Re-enacting Civil War Ancestors

John Miller
Emmitsburg Area Historical Society

My family and I have been re-enacting for nine years and it has been the greatest hobby that we have ever participated in. As a re-enactor, you choose who you want to be and by working hard, you can achieve your goal of historical authenticity, which may take several hours of research depending upon your impression. 

When I began re-enacting in 1997, I joined an artillery unit called Stuartís Horse Artillery that was headquartered  in Thurmont. I met several re-enactors who portrayed and honored their ancestors, but I was not aware of my familyís Civil War heritage at that time.

After years of researching, I soon discovered I had family members that served in both armies. Many of my Union ancestors served with the 3rd Potomac Home Brigade (Maryland), Coleís Cavalry, and also the 1st West Virginia Infantry.

On the Confederate side, Corporal John Harvey served with McNeilís Rangers; John Durst served with the 60th Virginia Infantry.

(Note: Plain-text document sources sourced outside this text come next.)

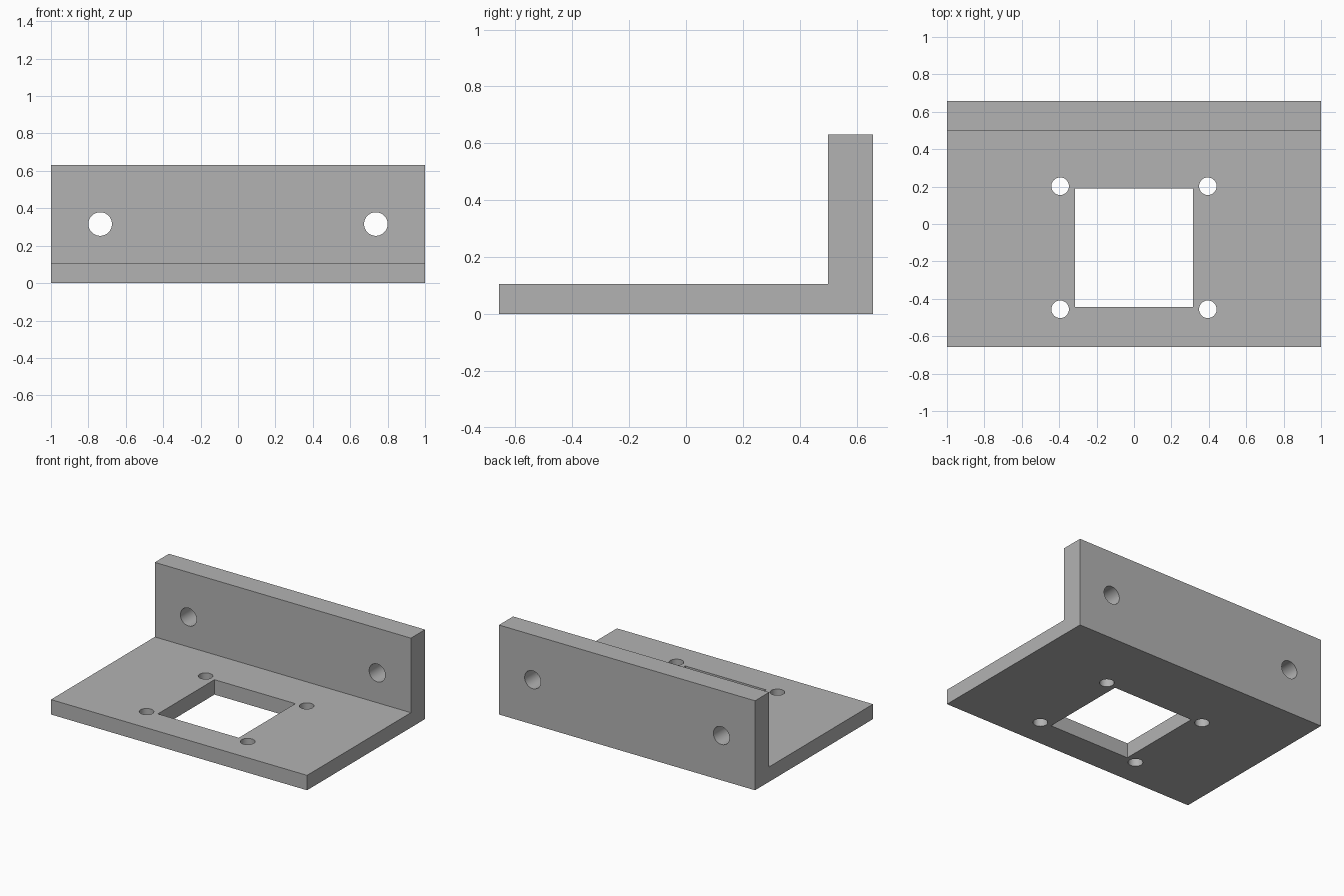
import bpy
import bmesh
import math
from mathutils import Matrix, Vector

if "Cube" in bpy.data.objects:
    bpy.data.objects.remove(bpy.data.objects["Cube"], do_unlink=True)

MM = 2 / 38            # the bracket is 38 mm wide
WIDTH, DEPTH, HEIGHT = 2.0, 25 * MM, 12 * MM
BASE, WALL = 2 * MM, 3 * MM
WINDOW_Y = -0.127      # centre of the square window and its screw holes

grey = bpy.data.materials.new("plain grey")
grey.use_nodes = True
colour = (0.45, 0.45, 0.45, 1)
grey.diffuse_color = colour
grey.node_tree.nodes["Principled BSDF"].inputs["Base Color"].default_value = colour


def add_object(name, bm):
    bmesh.ops.recalc_face_normals(bm, faces=bm.faces)
    mesh = bpy.data.meshes.new(name)
    bm.to_mesh(mesh)
    bm.free()
    mesh.materials.append(grey)
    obj = bpy.data.objects.new(name, mesh)
    bpy.context.collection.objects.link(obj)
    return obj


def hole_cutter(name, location, radius, length, rotation=Matrix()):
    bm = bmesh.new()
    bmesh.ops.create_cone(bm, cap_ends=True, segments=48, radius1=radius,
                          radius2=radius, depth=length,
                          matrix=Matrix.Translation(location) @ rotation)
    return add_object(name, bm)


# L-shaped body: side profile swept across the width
front, back = -DEPTH / 2, DEPTH / 2
profile = [(front, 0), (back, 0), (back, HEIGHT), (back - WALL, HEIGHT),
           (back - WALL, BASE), (front, BASE)]
bm = bmesh.new()
side = bm.faces.new([bm.verts.new((-WIDTH / 2, y, z)) for y, z in profile])
sweep = bmesh.ops.extrude_face_region(bm, geom=[side])
bmesh.ops.translate(bm, vec=(WIDTH, 0, 0),
                    verts=[v for v in sweep["geom"] if isinstance(v, bmesh.types.BMVert)])
bracket = add_object("angle_bracket", bm)

# Square window through the base
bm = bmesh.new()
bmesh.ops.create_cube(bm, size=12 * MM, matrix=Matrix.Translation((0, WINDOW_Y, 0)))
cutters = [add_object("window_cutter", bm)]

# Screw holes, mirrored left and right
to_y = Matrix.Rotation(math.pi / 2, 4, "X")
for sx in (-1, 1):
    cutters.append(hole_cutter("wall_hole_cutter",
                               Vector((sx * 14 * MM, back - WALL / 2, HEIGHT / 2)),
                               0.063, WALL * 2, to_y))
    for sy in (-1, 1):
        cutters.append(hole_cutter("base_hole_cutter",
                                   Vector((sx * 7.5 * MM, WINDOW_Y + sy * 6.25 * MM, BASE / 2)),
                                   0.047, BASE * 2))

# Cut the openings and discard the cutters
bpy.ops.object.select_all(action="DESELECT")
bpy.context.view_layer.objects.active = bracket
bracket.select_set(True)
for cutter in cutters:
    cutter.hide_render = True
    mod = bracket.modifiers.new("cut", "BOOLEAN")
    mod.operation = "DIFFERENCE"
    mod.solver = "EXACT"
    mod.object = cutter
    bpy.ops.object.modifier_apply(modifier=mod.name)
    bpy.data.objects.remove(cutter, do_unlink=True)

bpy.ops.object.shade_smooth_by_angle(angle=math.radians(30))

Charles Miller was a private in 2nd Company Richmond Howitzers, also known as Company K, 1st Virginia Artillery commanded by Captain Lorraine F. Jones.

Nearer to this area, John F. Key and John W. Gardner both served in the 1st Stuartís Horse Artillery. John Key enlisted on October 1, 1861 as a private at Martinsburg, Virginia. He was captured at Madison Court House on December 28, 1863 and sent to prison at Point Lookout, Md., where he was later exchanged on March of 1865 and paroled on April 27, 1865.

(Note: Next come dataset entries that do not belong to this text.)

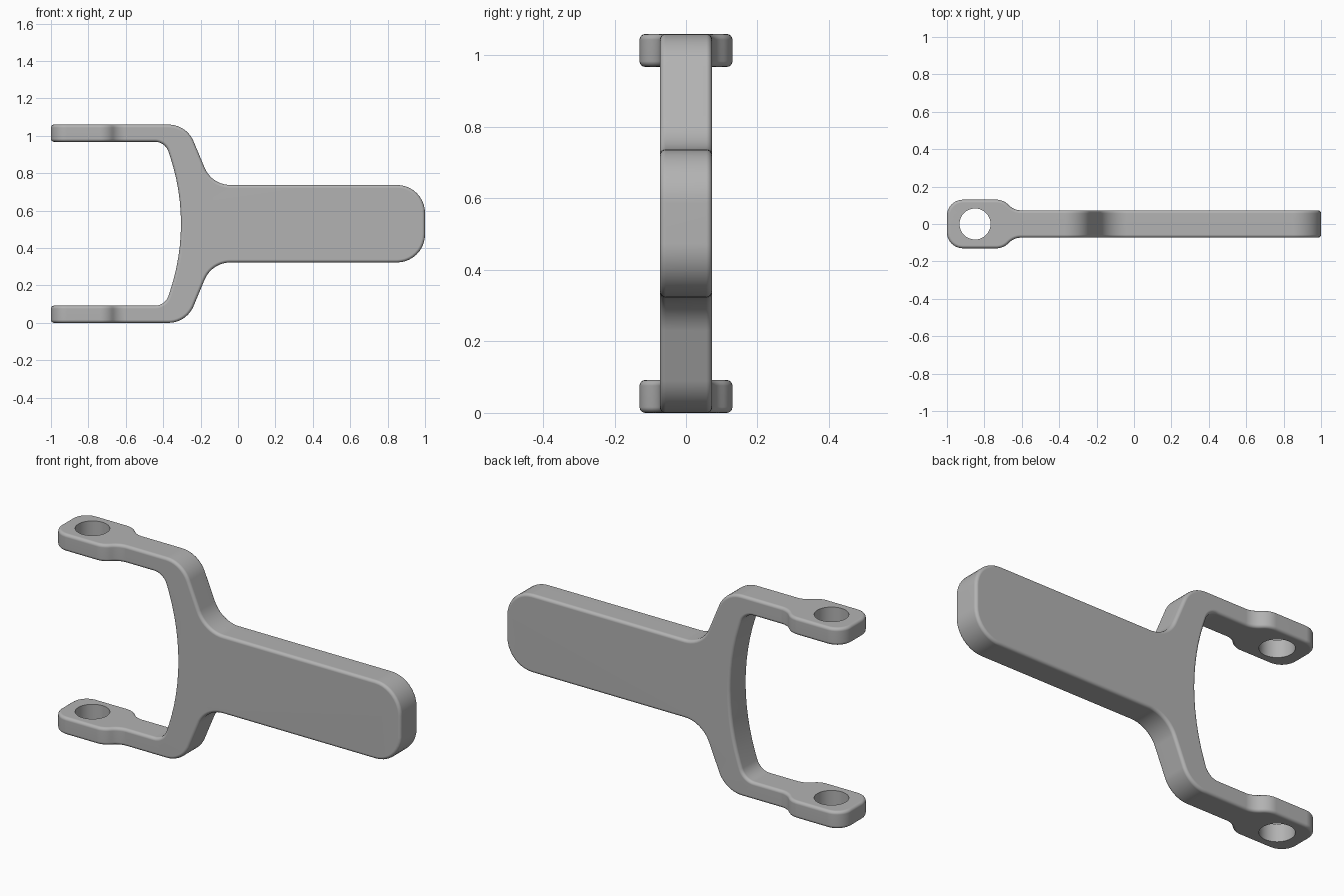
import bpy, bmesh, math
from mathutils import Vector, Matrix

cube = bpy.data.objects.get("Cube")
if cube:
    bpy.data.objects.remove(cube, do_unlink=True)

MID = 0.53  # height of the symmetry plane

grey = bpy.data.materials.new("plain grey")
grey.use_nodes = True
COLOUR = (0.45, 0.45, 0.45, 1)
grey.diffuse_color = COLOUR
grey.node_tree.nodes["Principled BSDF"].inputs["Base Color"].default_value = COLOUR


def rounded(points, steps=10):
    """Round each (a, b, radius) corner of a closed outline with an arc."""
    out = []
    for i, (a, b, r) in enumerate(points):
        p = Vector((a, b))
        if not r:
            out.append(p)
            continue
        u = (Vector(points[i - 1][:2]) - p).normalized()
        v = (Vector(points[(i + 1) % len(points)][:2]) - p).normalized()
        half = u.angle(v) / 2
        centre = p + (u + v).normalized() * r / math.sin(half)
        start = p + u * r / math.tan(half) - centre
        end = p + v * r / math.tan(half) - centre
        sweep = start.angle_signed(end)
        for k in range(steps + 1):
            out.append(centre + Matrix.Rotation(-sweep * k / steps, 2) @ start)
    return out


def prism(name, outline, place, depth):
    """Extrude a flat outline; place maps its 2D points into space."""
    bm = bmesh.new()
    face = bm.faces.new([bm.verts.new(place(p)) for p in outline])
    ext = bmesh.ops.extrude_face_region(bm, geom=[face])
    verts = [g for g in ext["geom"] if isinstance(g, bmesh.types.BMVert)]
    bmesh.ops.translate(bm, verts=verts, vec=depth)
    bmesh.ops.recalc_face_normals(bm, faces=bm.faces)
    mesh = bpy.data.meshes.new(name)
    bm.to_mesh(mesh)
    bm.free()
    obj = bpy.data.objects.new(name, mesh)
    bpy.context.collection.objects.link(obj)
    mesh.materials.append(grey)
    return obj


def boolean(obj, cutter, operation):
    mod = obj.modifiers.new(operation.lower(), "BOOLEAN")
    mod.operation, mod.object, mod.solver = operation, cutter, "EXACT"


def mirrored(half):
    return half + [(a, -b, r) for a, b, r in reversed(half)]


# Side profile: handle, sloping shoulder, arm and curved inner throat
R = 1.14
throat = [(-0.305 - R + math.sqrt(R * R - d * d), d, 0)
          for d in (0.36 - 0.06 * k for k in range(6))]
side = [(1, 0.207, 0.15), (-0.14, 0.207, 0.15), (-0.275, 0.53, 0.145),
        (-1.1, 0.53, 0), (-1.1, 0.438, 0), (-0.39, 0.438, 0.075)]
side_outline = rounded(mirrored(side + throat + [(-0.305, 0.01, 0)]))
fork = prism("fork", side_outline, lambda p: (p.x, -0.2, MID + p.y), (0, 0.4, 0))

# Plan profile: wide eyelet ends narrowing to the arm width
plan = [(-1, 0.13, 0.085), (-0.70, 0.13, 0.09), (-0.64, 0.073, 0.09), (1.1, 0.073, 0)]
plan_cutter = prism("plan_cutter", rounded(mirrored(plan)),
                    lambda p: (p.x, p.y, -0.2), (0, 0, 1.5))

# Pin holes through both eyelets
bpy.ops.mesh.primitive_cylinder_add(vertices=48, radius=0.083, depth=2,
                                    location=(-0.85, 0, MID))
hole_cutter = bpy.context.object
hole_cutter.name = "hole_cutter"
hole_cutter.data.materials.append(grey)

boolean(fork, plan_cutter, "INTERSECT")
bevel = fork.modifiers.new("soft_edges", "BEVEL")
bevel.width, bevel.segments = 0.016, 4
bevel.limit_method, bevel.angle_limit = "ANGLE", math.radians(40)
boolean(fork, hole_cutter, "DIFFERENCE")

# Bake the shape, then shade it smoothly
bpy.ops.object.select_all(action="DESELECT")
fork.select_set(True)
bpy.context.view_layer.objects.active = fork
bpy.ops.object.convert(target="MESH")
for cutter in (plan_cutter, hole_cutter):
    bpy.data.objects.remove(cutter, do_unlink=True)
bpy.ops.object.shade_smooth_by_angle(angle=math.radians(35))
normals = fork.modifiers.new("even_normals", "WEIGHTED_NORMAL")
normals.keep_sharp = True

When I formed the 22nd Virginia Infantry in 1999, I started to research the West Virginia area where the 22nd Virginia was from. During that same year, I became the Civil War Historian for the Emmitsburg Historical Society encompassing the Emmitsburg and surrounding areas and I felt that my research on the 22nd Virginia was too far away to relate to this area but I soon found a connection. Coleís Cavalry, a unit raised in this area fought against the 22nd Virginia at the battle of New Market, Virginia in 1864.

The more I researched the more I wanted my reenacting impression to reflect the Emmitsburg area and my heritage. It was then that I decided to do a first hand impression of one of my ancestors. Certainly, my ancestors who rode with Stuart were familiar with this area. Even Charles Miller would have traveled through Monterey during the retreat from Gettysburg.

To honor my Civil War Heritage, I will be portraying John Key. This will enable me to assist those in the community who are looking for a first hand view of those soldiers from this area. By doing this I will also be able to honor my Confederate ancestors, thus taking on a whole new meaning to my research and re-enacting career. I often look at the mountain toward Monterey Pass from my hunting ground, and I feel such a strong connection to this Civil War battle that words canít describe how awesome it is to be part of those honoring its name. If you stop for a moment and look around, you will see just how much Civil War history surrounds us. Letís remember it while it is still here for us to enjoy.

Read other articles by John Miller